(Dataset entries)
________________________________________

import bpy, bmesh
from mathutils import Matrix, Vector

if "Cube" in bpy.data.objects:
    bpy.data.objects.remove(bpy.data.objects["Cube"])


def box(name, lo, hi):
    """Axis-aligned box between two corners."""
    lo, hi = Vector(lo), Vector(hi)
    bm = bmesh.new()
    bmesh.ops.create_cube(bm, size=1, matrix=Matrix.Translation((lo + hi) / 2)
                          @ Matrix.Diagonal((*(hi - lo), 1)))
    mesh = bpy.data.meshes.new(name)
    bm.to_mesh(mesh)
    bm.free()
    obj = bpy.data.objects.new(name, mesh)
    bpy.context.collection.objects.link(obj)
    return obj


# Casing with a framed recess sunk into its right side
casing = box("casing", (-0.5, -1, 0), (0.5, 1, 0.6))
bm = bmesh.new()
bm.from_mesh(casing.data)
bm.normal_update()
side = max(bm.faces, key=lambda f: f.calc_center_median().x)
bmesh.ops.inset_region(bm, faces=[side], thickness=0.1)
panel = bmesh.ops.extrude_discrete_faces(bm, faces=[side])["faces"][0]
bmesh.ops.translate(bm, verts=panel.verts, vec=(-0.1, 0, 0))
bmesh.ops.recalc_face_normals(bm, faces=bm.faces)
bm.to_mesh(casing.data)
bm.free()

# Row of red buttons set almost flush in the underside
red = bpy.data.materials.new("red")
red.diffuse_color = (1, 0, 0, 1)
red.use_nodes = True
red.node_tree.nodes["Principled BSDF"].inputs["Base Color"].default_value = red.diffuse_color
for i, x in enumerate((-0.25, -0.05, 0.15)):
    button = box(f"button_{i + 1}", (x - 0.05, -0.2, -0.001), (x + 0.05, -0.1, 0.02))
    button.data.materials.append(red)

________________________________________

Directions for this task: Write out an exact copy of every record shown above.

Result of the exercise:
import bpy, bmesh
from mathutils import Matrix, Vector

if "Cube" in bpy.data.objects:
    bpy.data.objects.remove(bpy.data.objects["Cube"])


def box(name, lo, hi):
    """Axis-aligned box between two corners."""
    lo, hi = Vector(lo), Vector(hi)
    bm = bmesh.new()
    bmesh.ops.create_cube(bm, size=1, matrix=Matrix.Translation((lo + hi) / 2)
                          @ Matrix.Diagonal((*(hi - lo), 1)))
    mesh = bpy.data.meshes.new(name)
    bm.to_mesh(mesh)
    bm.free()
    obj = bpy.data.objects.new(name, mesh)
    bpy.context.collection.objects.link(obj)
    return obj


# Casing with a framed recess sunk into its right side
casing = box("casing", (-0.5, -1, 0), (0.5, 1, 0.6))
bm = bmesh.new()
bm.from_mesh(casing.data)
bm.normal_update()
side = max(bm.faces, key=lambda f: f.calc_center_median().x)
bmesh.ops.inset_region(bm, faces=[side], thickness=0.1)
panel = bmesh.ops.extrude_discrete_faces(bm, faces=[side])["faces"][0]
bmesh.ops.translate(bm, verts=panel.verts, vec=(-0.1, 0, 0))
bmesh.ops.recalc_face_normals(bm, faces=bm.faces)
bm.to_mesh(casing.data)
bm.free()

# Row of red buttons set almost flush in the underside
red = bpy.data.materials.new("red")
red.diffuse_color = (1, 0, 0, 1)
red.use_nodes = True
red.node_tree.nodes["Principled BSDF"].inputs["Base Color"].default_value = red.diffuse_color
for i, x in enumerate((-0.25, -0.05, 0.15)):
    button = box(f"button_{i + 1}", (x - 0.05, -0.2, -0.001), (x + 0.05, -0.1, 0.02))
    button.data.materials.append(red)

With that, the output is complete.